just for your information. Just because certain languages are listed on the territory of Germany on the UNESCO Atlas, doesn’t necessarily mean they are German dialects.
Romani has nothing to do with German. Neither does Sorbian, which is the smallest and most Western Slavic Language and closest to Slovak, Czech, Kashubian and Polish.
For Satarlandic and North-Frisian, they do belong to the Germanic language family, but they are independent languages, and no dialects.
Please do your research next time before you publish such articles and read a bit more about linguistic diversity in Europe. You will be surprised what else is out there. Thanks for your consideration and enjoy learning!
Slight correction: You probably mean something like “native languages in Germany”, not “Germanic languages/dialects”.

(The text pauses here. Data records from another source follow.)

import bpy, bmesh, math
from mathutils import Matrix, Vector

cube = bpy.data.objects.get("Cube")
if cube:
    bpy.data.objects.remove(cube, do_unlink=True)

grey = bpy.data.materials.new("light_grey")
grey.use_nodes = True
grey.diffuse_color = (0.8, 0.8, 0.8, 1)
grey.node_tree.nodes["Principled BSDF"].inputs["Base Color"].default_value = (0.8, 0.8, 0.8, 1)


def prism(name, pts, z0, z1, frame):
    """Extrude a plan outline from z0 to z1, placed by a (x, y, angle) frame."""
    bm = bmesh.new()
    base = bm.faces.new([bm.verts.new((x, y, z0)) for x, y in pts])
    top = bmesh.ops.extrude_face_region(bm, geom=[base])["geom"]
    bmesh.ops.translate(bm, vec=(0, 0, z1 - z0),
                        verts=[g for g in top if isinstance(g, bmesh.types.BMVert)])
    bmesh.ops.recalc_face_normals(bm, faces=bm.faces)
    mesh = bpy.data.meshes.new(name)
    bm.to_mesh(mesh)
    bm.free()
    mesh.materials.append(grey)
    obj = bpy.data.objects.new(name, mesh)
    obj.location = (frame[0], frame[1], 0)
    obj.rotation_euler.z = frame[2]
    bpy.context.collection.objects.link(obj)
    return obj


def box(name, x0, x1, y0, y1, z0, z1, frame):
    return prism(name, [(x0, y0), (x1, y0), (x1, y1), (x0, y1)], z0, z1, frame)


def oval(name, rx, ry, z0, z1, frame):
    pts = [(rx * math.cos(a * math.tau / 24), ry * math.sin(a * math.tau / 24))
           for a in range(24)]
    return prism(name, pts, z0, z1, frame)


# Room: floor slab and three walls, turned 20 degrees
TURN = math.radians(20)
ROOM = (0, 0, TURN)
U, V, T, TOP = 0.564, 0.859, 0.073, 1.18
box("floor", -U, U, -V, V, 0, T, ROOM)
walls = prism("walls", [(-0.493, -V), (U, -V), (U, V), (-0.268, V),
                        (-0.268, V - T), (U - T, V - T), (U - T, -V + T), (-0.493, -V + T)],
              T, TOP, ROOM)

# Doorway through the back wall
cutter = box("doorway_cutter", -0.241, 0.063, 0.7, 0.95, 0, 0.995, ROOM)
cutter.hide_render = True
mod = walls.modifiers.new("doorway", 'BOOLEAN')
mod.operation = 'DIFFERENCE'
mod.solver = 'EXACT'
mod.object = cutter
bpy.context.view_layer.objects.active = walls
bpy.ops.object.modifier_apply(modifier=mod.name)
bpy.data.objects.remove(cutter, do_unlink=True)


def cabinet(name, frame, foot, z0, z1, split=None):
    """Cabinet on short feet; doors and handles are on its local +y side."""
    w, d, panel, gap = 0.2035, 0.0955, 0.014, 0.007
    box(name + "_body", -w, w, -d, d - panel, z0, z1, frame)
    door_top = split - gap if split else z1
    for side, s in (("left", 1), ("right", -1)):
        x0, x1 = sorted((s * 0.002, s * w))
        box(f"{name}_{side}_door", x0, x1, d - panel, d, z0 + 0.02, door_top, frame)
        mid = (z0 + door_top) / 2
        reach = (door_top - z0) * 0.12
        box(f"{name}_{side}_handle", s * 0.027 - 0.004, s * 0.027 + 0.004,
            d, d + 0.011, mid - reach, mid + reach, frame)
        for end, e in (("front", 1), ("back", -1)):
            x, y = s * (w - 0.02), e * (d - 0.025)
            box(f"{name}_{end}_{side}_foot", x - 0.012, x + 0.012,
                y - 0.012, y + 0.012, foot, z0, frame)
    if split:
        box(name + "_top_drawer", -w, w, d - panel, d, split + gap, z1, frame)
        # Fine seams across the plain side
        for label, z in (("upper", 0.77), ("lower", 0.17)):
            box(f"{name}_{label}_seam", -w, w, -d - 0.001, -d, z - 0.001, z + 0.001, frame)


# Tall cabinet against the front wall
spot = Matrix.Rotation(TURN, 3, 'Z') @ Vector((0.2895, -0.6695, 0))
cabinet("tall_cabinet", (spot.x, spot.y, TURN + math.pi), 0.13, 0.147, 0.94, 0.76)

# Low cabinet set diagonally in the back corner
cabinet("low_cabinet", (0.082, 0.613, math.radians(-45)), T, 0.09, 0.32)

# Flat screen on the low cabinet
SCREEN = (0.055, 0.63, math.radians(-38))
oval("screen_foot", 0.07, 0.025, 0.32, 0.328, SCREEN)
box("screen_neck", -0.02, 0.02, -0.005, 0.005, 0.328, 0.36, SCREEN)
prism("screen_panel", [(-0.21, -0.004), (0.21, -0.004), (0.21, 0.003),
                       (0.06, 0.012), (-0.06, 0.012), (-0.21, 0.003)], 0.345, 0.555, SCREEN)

Romani, Sorbian are not Germanic.
Great. How about swiss dialect next time?
it’s cool and prima!
Professor Anthony Rowley leads the study of the Bavarian language at Munich University. To hear another example, look at this video https://youtu.be/PZJxdmmkVD4. Prof Rowley has many publications on the subject – and the many subdivisions in the dialect. Take a look too at this Wiki article (written in ‘Ostmittelbairisch’): https://bar.wikipedia.org/wiki/Anthony_Rowley